Mori, J. J. (1993). Fault plane determinations for three small earthquakes along the San Jacinto Fault, California: Search for cross faults, Journ. Geophys. Res., 98, 17711-17722.
Mori, J., D. J. Wald, and R. L. Wesson (1995). Overlapping fault planes of the 1971 San Fernando and 1994 Northridge, California earthquakes, Geophys. Res. Lett., 22, 1033-1036.
Pasyanos, M. E., D. S. Dreger, and B. Romanowicz (1996). Towards real-time estimation of regional moment tensors, In press Bull. Seism. Soc. Am.
Romanowicz, B., D. Dreger, M. Pasyanos, and R. Uhrhammer (1993). Monitoring of Strain Release in Central and Northern California Using Broadband Data, Geophys. Res. Lett., 20, 1643-1646.
Stein, R. S., G. C. P. King, and J. Lin (1994). Stress triggering of the 1994 M=6.7 Northridge, California, Earthquake by its Predecessors, Science, 265, 1432-1435.
Shen, Z-K, B. X. Ge, D. D. Jackson, D. Potter, M. Cline, and L. Sung (1996). Northridge earthquake rupture models based on the Global Positioning System measurements, Bull. Seism. Soc. Am., 86, s37-s48.
Song, X. J., and D. V. Helmberger (1995). Source characteristics of the 17 January 1994 Northridge, California, earthquake from regional broadband modeling, Bull. Seism. Soc. Am., 85, 1591-1603.
Thio, H. K., and H. Kanamori (1996). Source complexity of the 1994 Northridge earthquake and its relation to aftershock mechanisms, Bull. Seism. Soc. Am., 86, s84-s92.
Velasco, A., C. J. Ammon, and T. Lay (1994). Recent large earthquakes near Cape Mendocino and in the Gorda plate; broadband source time functions, fault orientations and rupture complexities, Journ. Geophys. Res., 99, 711-728.
Wald, D. J., and T. H. Heaton (1994a). A dislocation model of the 1994 Northridge, California, earthquake determined from strong ground motions, USGS Open-file Report, 94-278, 16pp.

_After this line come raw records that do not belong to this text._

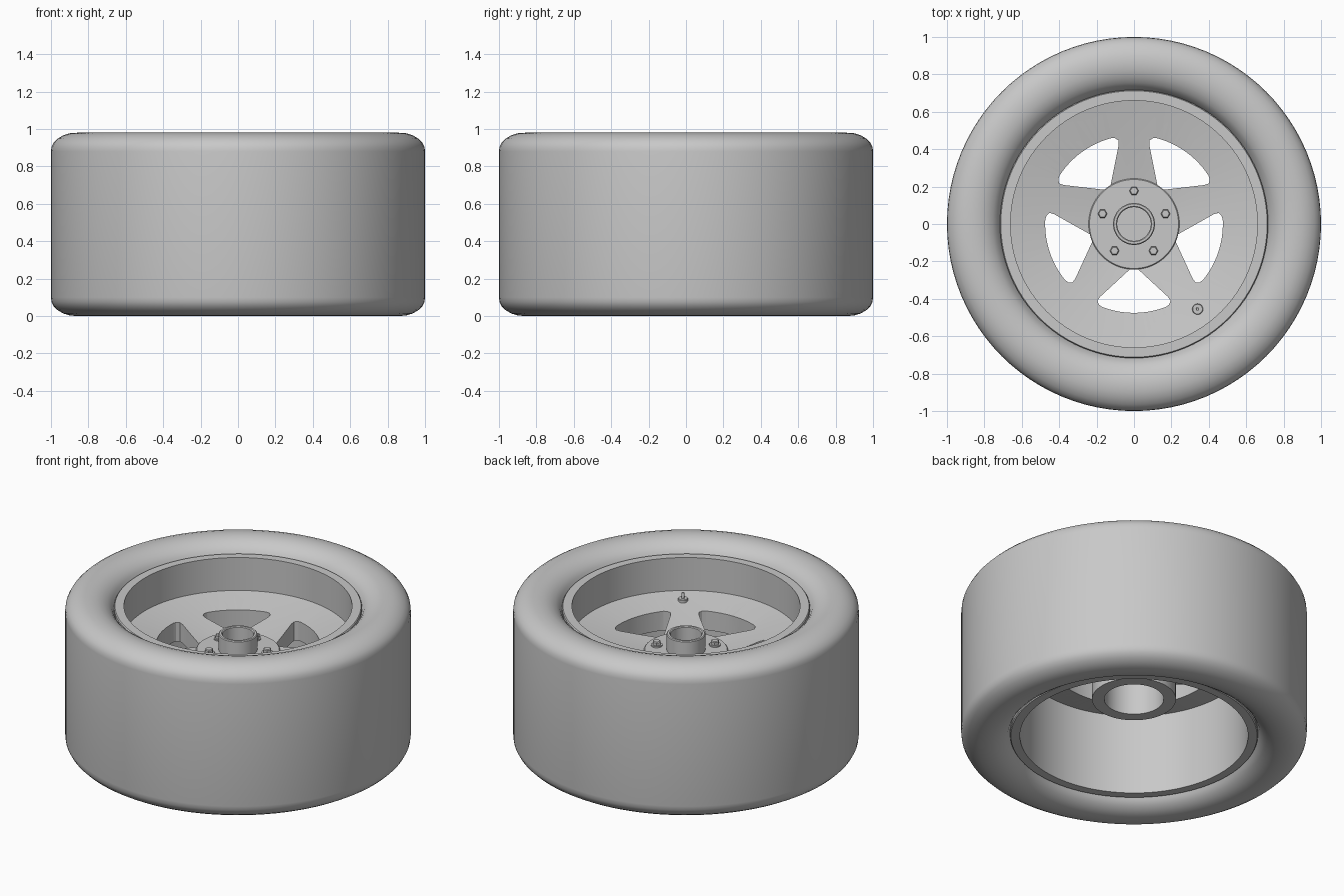
import bpy, bmesh, math
from math import cos, sin, pi, radians

if "Cube" in bpy.data.objects:
    bpy.data.objects.remove(bpy.data.objects["Cube"])

SEG = 96
grey = bpy.data.materials.new("grey")
grey.diffuse_color = (0.58, 0.58, 0.58, 1)
grey.use_nodes = True
grey.node_tree.nodes["Principled BSDF"].inputs["Base Color"].default_value = grey.diffuse_color


def finish(name, bm, angle=30):
    bmesh.ops.recalc_face_normals(bm, faces=bm.faces[:])
    me = bpy.data.meshes.new(name)
    bm.to_mesh(me)
    bm.free()
    me.materials.append(grey)
    ob = bpy.data.objects.new(name, me)
    bpy.context.collection.objects.link(ob)
    smooth(ob, angle)
    return ob


def smooth(ob, angle=30):
    bpy.ops.object.select_all(action='DESELECT')
    ob.select_set(True)
    bpy.context.view_layer.objects.active = ob
    bpy.ops.object.shade_smooth_by_angle(angle=radians(angle))


def lathe(name, profile, seg=SEG, at=(0, 0), angle=30):
    """Revolve a closed (radius, z) profile; radius 0 points become poles."""
    bm = bmesh.new()
    rings = []
    for r, z in profile:
        if r == 0:
            rings.append([bm.verts.new((at[0], at[1], z))] * seg)
        else:
            rings.append([bm.verts.new((at[0] + r * cos(2 * pi * i / seg),
                                        at[1] + r * sin(2 * pi * i / seg), z))
                          for i in range(seg)])
    for a, b in zip(rings, rings[1:] + rings[:1]):
        for i in range(seg):
            j = (i + 1) % seg
            vs = list(dict.fromkeys((a[i], a[j], b[j], b[i])))
            if len(vs) > 2:
                bm.faces.new(vs)
    return finish(name, bm, angle)


# Tyre: the upper half profile is mirrored about the mid height
H = 0.98
upper = [(1, 0.88), (0.997, 0.905), (0.985, 0.928), (0.965, 0.948), (0.935, 0.966),
         (0.90, 0.977), (0.86, 0.98), (0.82, 0.976), (0.785, 0.964), (0.755, 0.945),
         (0.733, 0.922), (0.72, 0.895), (0.70, 0.86)]
lower = [(r, H - z) for r, z in reversed(upper)]
lathe("tyre", upper + lower, angle=40)

# Rim barrel with a flat lip at both ends
lip = [(0.66, 0.915), (0.712, 0.915), (0.717, 0.908), (0.717, 0.88), (0.69, 0.85)]
lathe("rim_barrel", lip + [(r, H - z) for r, z in reversed(lip)])

# Dished wheel face with five windows
face = lathe("wheel_face", [(0.2, 0.622), (0.24, 0.628), (0.475, 0.667), (0.67, 0.707),
                            (0.67, 0.58), (0.475, 0.545), (0.2, 0.52)])
bm = bmesh.new()
for k in range(5):
    mid = radians(-90 + 72 * k)
    outline = [(0.238, -4), (0.43, -25), (0.455, -25.5), (0.47, -23.5)]
    outline += [(0.475, a) for a in range(-21, 22, 3)]
    outline += [(r, -a) for r, a in reversed(outline[:4])]
    loops = [[bm.verts.new((r * cos(mid + radians(a)), r * sin(mid + radians(a)), z))
              for r, a in outline] for z in (0.4, 0.8)]
    n = len(outline)
    bm.faces.new(loops[0][::-1])
    bm.faces.new(loops[1])
    for i in range(n):
        j = (i + 1) % n
        bm.faces.new((loops[0][i], loops[0][j], loops[1][j], loops[1][i]))
cutter = finish("window_cutter", bm)
cutter.hide_render = True
mod = face.modifiers.new("windows", 'BOOLEAN')
mod.operation = 'DIFFERENCE'
mod.solver = 'EXACT'
mod.object = cutter
smooth(face)
# keep the cut ahead of any smoothing step, then bake it
bpy.ops.object.modifier_move_to_index(modifier="windows", index=0)
bpy.ops.object.modifier_apply(modifier="windows")
bpy.data.objects.remove(cutter)
smooth(face)

# Hub: bolt flange on top, wide bore below
lathe("hub", [(0, 0.637), (0.238, 0.637), (0.243, 0.632), (0.243, 0.31),
              (0.172, 0.31), (0.172, 0.60), (0, 0.60)], 64)

# Centre collar, open at the top
lathe("centre_collar", [(0, 0.645), (0.09, 0.645), (0.09, 0.735), (0.095, 0.74),
                        (0.107, 0.74), (0.112, 0.735), (0.112, 0.63), (0, 0.63)], 64)

# Wheel nuts on round seats
for k in range(5):
    a = radians(90 + 72 * k)
    p = (0.177 * cos(a), 0.177 * sin(a))
    lathe("nut_seat", [(0, 0.645), (0.033, 0.645), (0.033, 0.63), (0, 0.63)], 24, p)
    lathe("wheel_nut", [(0, 0.668), (0.020, 0.668), (0.025, 0.663), (0.025, 0.64), (0, 0.64)],
          6, p, 10)

# Air valve: base collar and stem
v = (0.34, -0.455)
lathe("valve_base", [(0, 0.70), (0.026, 0.70), (0.029, 0.696), (0.029, 0.66), (0, 0.66)], 20, v)
lathe("valve_stem", [(0, 0.735), (0.007, 0.735), (0.009, 0.731), (0.009, 0.69), (0, 0.69)], 12, v)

Wald, D. J., and T. H. Heaton (1994b). Spatial and temporal distribution of slip for the 1992 Landers, California, earthquake, Bull. Seism. Soc. Am., 84, 668-691.
Wald, D. J., T. H. Heaton, and K. W. Hudnut (1996). The slip history of the 1994 Northridge, California, earthquake determined from strong-motion, teleseismic, GPS, and leveling data, Bull. Seism. Soc. Am., 86, s49-s70.
Zeng, Y., and J. G. Anderson (1996). A composite source model of the 1994 Northridge earthquake using genetic algorithms, Bull. Seism. Soc. Am., 86, s71-s83.